While the American Herbal Products Association (AHPA) says it is possible that DMAA could be found in geranium oil, it recently introduced a trade requirement stipulating that members should not label DMAA as geranium oil or as any other part of the geranium plant.
Jonathan Woodson, the Assistant Secretary of Defense for Health Affairs, requested that the surgeons general of the military services conduct a review of all available scientific evidence and adverse event reports to better understand the safety and efficacy of DMAA. The Department of Defense’s moratorium will remain in effect pending further investigation of scientific evidence and reported events.

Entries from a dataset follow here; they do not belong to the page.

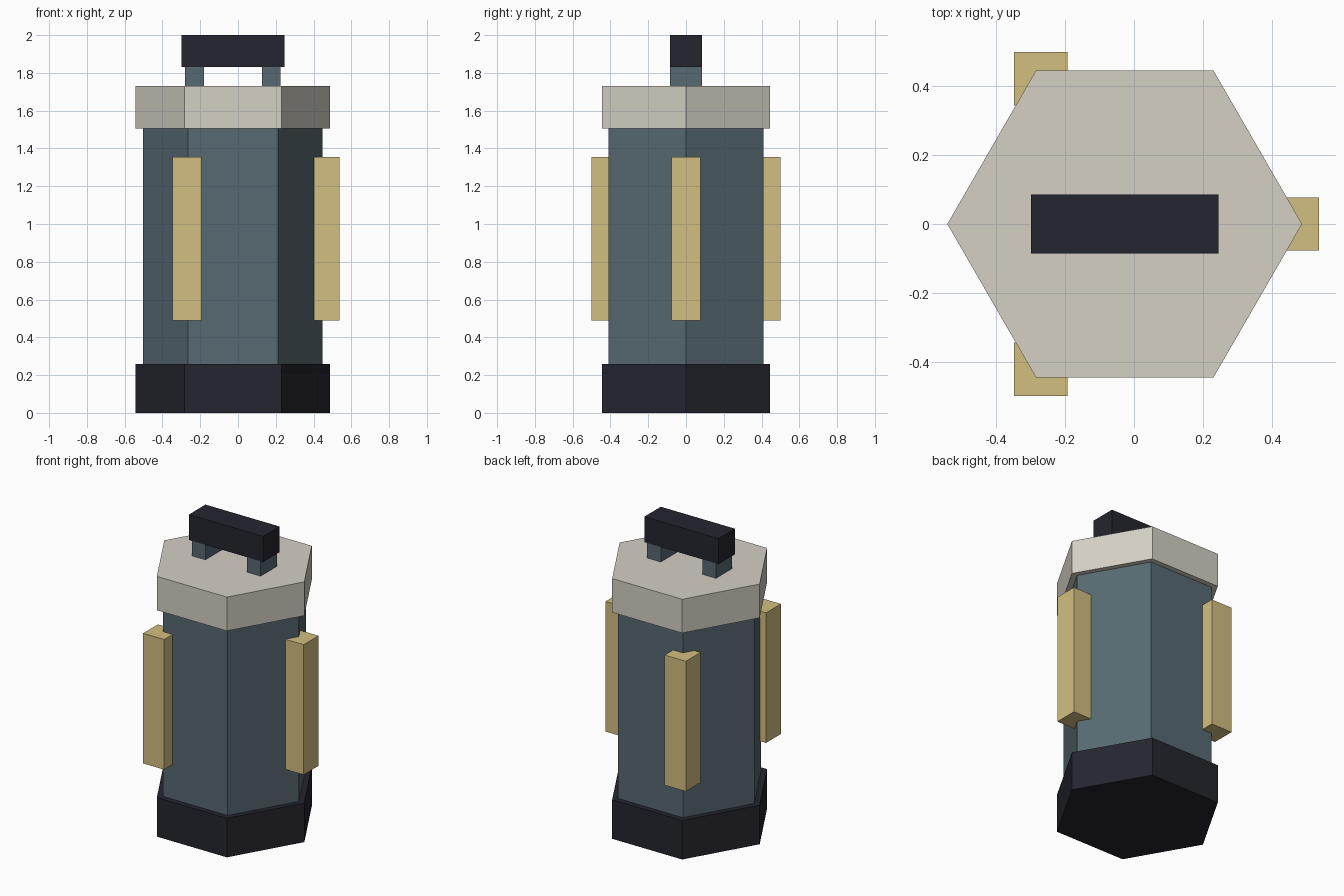
import bpy
import math

cube = bpy.data.objects.get("Cube")
if cube:
    bpy.data.objects.remove(cube, do_unlink=True)

AXIS_X = -0.027  # the hexagonal body sits slightly off centre


def material(name, rgb):
    mat = bpy.data.materials.new(name)
    mat.use_nodes = True
    color = (*rgb, 1.0)
    mat.diffuse_color = color
    mat.node_tree.nodes["Principled BSDF"].inputs["Base Color"].default_value = color
    return mat


def finish(obj, name, mat):
    obj.name = name
    obj.data.name = name
    obj.data.materials.append(mat)
    return obj


def hexagon(name, radius, bottom, top, mat):
    """Six-sided prism with corners on the x axis."""
    bpy.ops.mesh.primitive_cylinder_add(
        vertices=6, radius=radius, depth=top - bottom,
        location=(AXIS_X, 0, (bottom + top) / 2), rotation=(0, 0, math.pi / 2))
    bpy.ops.object.transform_apply(location=False, rotation=True, scale=False)
    return finish(bpy.context.object, name, mat)


def box(name, x, y, bottom, top, width, depth, mat):
    """Upright box; x is measured from the body axis."""
    bpy.ops.mesh.primitive_cube_add(size=1, location=(AXIS_X + x, y, (bottom + top) / 2))
    obj = bpy.context.object
    obj.scale = (width, depth, top - bottom)
    bpy.ops.object.transform_apply(location=False, rotation=False, scale=True)
    return finish(obj, name, mat)


dark = material("dark navy", (0.018, 0.018, 0.028))
slate = material("slate blue", (0.095, 0.143, 0.165))
stone = material("warm light grey", (0.66, 0.63, 0.55))
brass = material("pale brass", (0.65, 0.52, 0.22))

# Body, base and cap
hexagon("base", 0.515, 0.0, 0.26, dark)
hexagon("body", 0.475, 0.2, 1.56, slate)
hexagon("cap", 0.515, 1.505, 1.73, stone)

# Three bars on alternate corners
for i, name in enumerate(("left_bar", "back_bar", "front_bar")):
    angle = i * math.tau / 3
    box(name, 0.487 * math.cos(angle), 0.487 * math.sin(angle),
        0.49, 1.355, 0.155, 0.155, brass)

# Carrying handle on two posts
for side, name in ((-1, "right_handle_post"), (1, "left_handle_post")):
    box(name, side * 0.203, 0, 1.70, 1.92, 0.1, 0.17, slate)
box("handle_grip", 0, 0, 1.83, 2.0, 0.545, 0.172, dark)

In addition to the two deaths, the Army has also stated that it has received reports of acute kidney and liver failure, loss of consciousness, seizures and rapid heartbeat in soldiers who took DMAA-containing dietary supplements. One reported study of OxyElite Pro identified side effects including cold sweats and increased blood pressure that could lead to serious heart problems.
Despite the DoD’s moratorium on sales of DMAA products on military bases around the country, dietary supplements containing the product remain on the shelves of national retailers like GNC and The Vitamin Shoppe.
DMAA Side Effects
Serious side effects associated with DMAA include:
- Irregular heartbeat
- Heart attack
- Liver damage or liver failure
- Kidney damage or kidney failure
- Psychiatric side effects
- Elevated blood pressure
- Sudden cardiac death
Other, less severe side effects commonly reported in DMAA users include:
- Skin reactions
- Profuse perspiration
- Itchy scalp and skin
Dietary supplements containing DMAA include:
- OxyElite Pro
- Nutrex Lipo-6 Black products
- Nutrex Hemo-Rage Black
- Hemo Rage
- Ripped Freak
- Velocity XT
- Amp 2
- Muscle Spike
- iSatori PWR
- Muscletech NeuroCore
- Muscletech HydroxyStim
- Farenheit Nutrition Lean EFX
- Muscle Warfare Napalm
- SNI Nitric Blast
- BIORhythm SSIN Juice
- MuscleMeds Code Red. SEI MethylHex 4,2,
- Gaspari Nurtrition Spirodex
Do You Have a DMAA (dimethylamylamine) Lawsuit?
The Product Liability & Defective Drug Litigation Group at our law firm is an experienced team of trial lawyers that focus on the representation of plaintiffs in DMAA lawsuits. We are handling individual litigation nationwide and currently accepting new DMAA injury cases in all 50 states.
Free DMAA (dimethylamylamine) Lawsuit Evaluation: If you or a loved one has been injured after taking a dietary supplement containing DMAA, you should contact our law firm immediately. You may be entitled to compensation by filing a DMAA injury suit and we can help.